▶ _Task description_
For the records shown below, return an exact copy that excludes the pictures.

[Stored entries]
- Opening Delimiter -

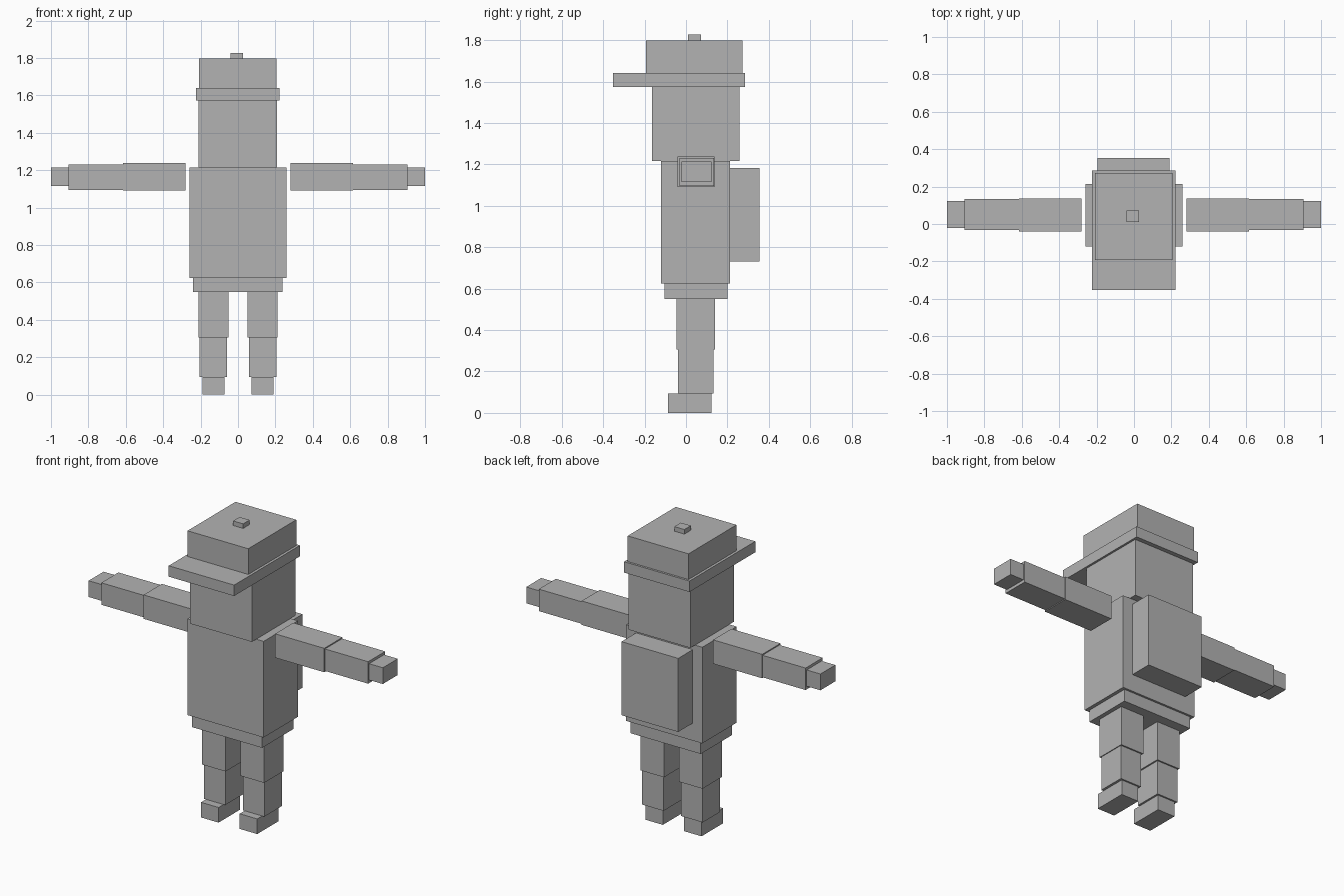
import bpy

grey = bpy.data.materials.new("plain_grey")
grey.diffuse_color = (0.45, 0.45, 0.45, 1)


def box(name, x, y, z):
    """Axis-aligned box from (min, max) ranges."""
    centre = [(a + b) / 2 for a, b in (x, y, z)]
    size = [abs(b - a) for a, b in (x, y, z)]
    bpy.ops.mesh.primitive_cube_add(size=1, location=centre)
    ob = bpy.context.object
    ob.name = name
    ob.scale = size
    bpy.ops.object.transform_apply(location=False, rotation=False, scale=True)
    ob.data.materials.append(grey)
    return ob


def pair(name, x, y, z):
    """Matching boxes on both sides of the body."""
    box(name + "_right", x, y, z)
    box(name + "_left", (-x[1], -x[0]), y, z)


# Cap
box("cap_button", (-0.04, 0.028), (0.01, 0.073), (1.797, 1.826))
box("cap_crown", (-0.208, 0.205), (-0.193, 0.273), (1.64, 1.798))
box("cap_brim", (-0.224, 0.221), (-0.353, 0.286), (1.573, 1.64))

# Head and body
box("head", (-0.211, 0.208), (-0.163, 0.259), (1.215, 1.573))
box("torso", (-0.26, 0.258), (-0.12, 0.213), (0.624, 1.215))
box("hips", (-0.24, 0.237), (-0.104, 0.2), (0.549, 0.624))
box("backpack", (-0.195, 0.19), (0.213, 0.354), (0.731, 1.183))

# Arms
pair("upper_arm", (0.28, 0.614), (-0.04, 0.137), (1.09, 1.237))
pair("forearm", (0.614, 0.907), (-0.032, 0.134), (1.095, 1.23))
pair("hand", (0.907, 1.0), (-0.022, 0.123), (1.114, 1.214))

# Legs
pair("thigh", (0.051, 0.211), (-0.047, 0.141), (0.305, 0.549))
pair("shin", (0.06, 0.206), (-0.038, 0.132), (0.093, 0.305))
pair("foot", (0.072, 0.191), (-0.086, 0.122), (0.0, 0.093))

- Closing Delimiter -

▶ _Answer section_
import bpy

grey = bpy.data.materials.new("plain_grey")
grey.diffuse_color = (0.45, 0.45, 0.45, 1)


def box(name, x, y, z):
    """Axis-aligned box from (min, max) ranges."""
    centre = [(a + b) / 2 for a, b in (x, y, z)]
    size = [abs(b - a) for a, b in (x, y, z)]
    bpy.ops.mesh.primitive_cube_add(size=1, location=centre)
    ob = bpy.context.object
    ob.name = name
    ob.scale = size
    bpy.ops.object.transform_apply(location=False, rotation=False, scale=True)
    ob.data.materials.append(grey)
    return ob


def pair(name, x, y, z):
    """Matching boxes on both sides of the body."""
    box(name + "_right", x, y, z)
    box(name + "_left", (-x[1], -x[0]), y, z)


# Cap
box("cap_button", (-0.04, 0.028), (0.01, 0.073), (1.797, 1.826))
box("cap_crown", (-0.208, 0.205), (-0.193, 0.273), (1.64, 1.798))
box("cap_brim", (-0.224, 0.221), (-0.353, 0.286), (1.573, 1.64))

# Head and body
box("head", (-0.211, 0.208), (-0.163, 0.259), (1.215, 1.573))
box("torso", (-0.26, 0.258), (-0.12, 0.213), (0.624, 1.215))
box("hips", (-0.24, 0.237), (-0.104, 0.2), (0.549, 0.624))
box("backpack", (-0.195, 0.19), (0.213, 0.354), (0.731, 1.183))

# Arms
pair("upper_arm", (0.28, 0.614), (-0.04, 0.137), (1.09, 1.237))
pair("forearm", (0.614, 0.907), (-0.032, 0.134), (1.095, 1.23))
pair("hand", (0.907, 1.0), (-0.022, 0.123), (1.114, 1.214))

# Legs
pair("thigh", (0.051, 0.211), (-0.047, 0.141), (0.305, 0.549))
pair("shin", (0.06, 0.206), (-0.038, 0.132), (0.093, 0.305))
pair("foot", (0.072, 0.191), (-0.086, 0.122), (0.0, 0.093))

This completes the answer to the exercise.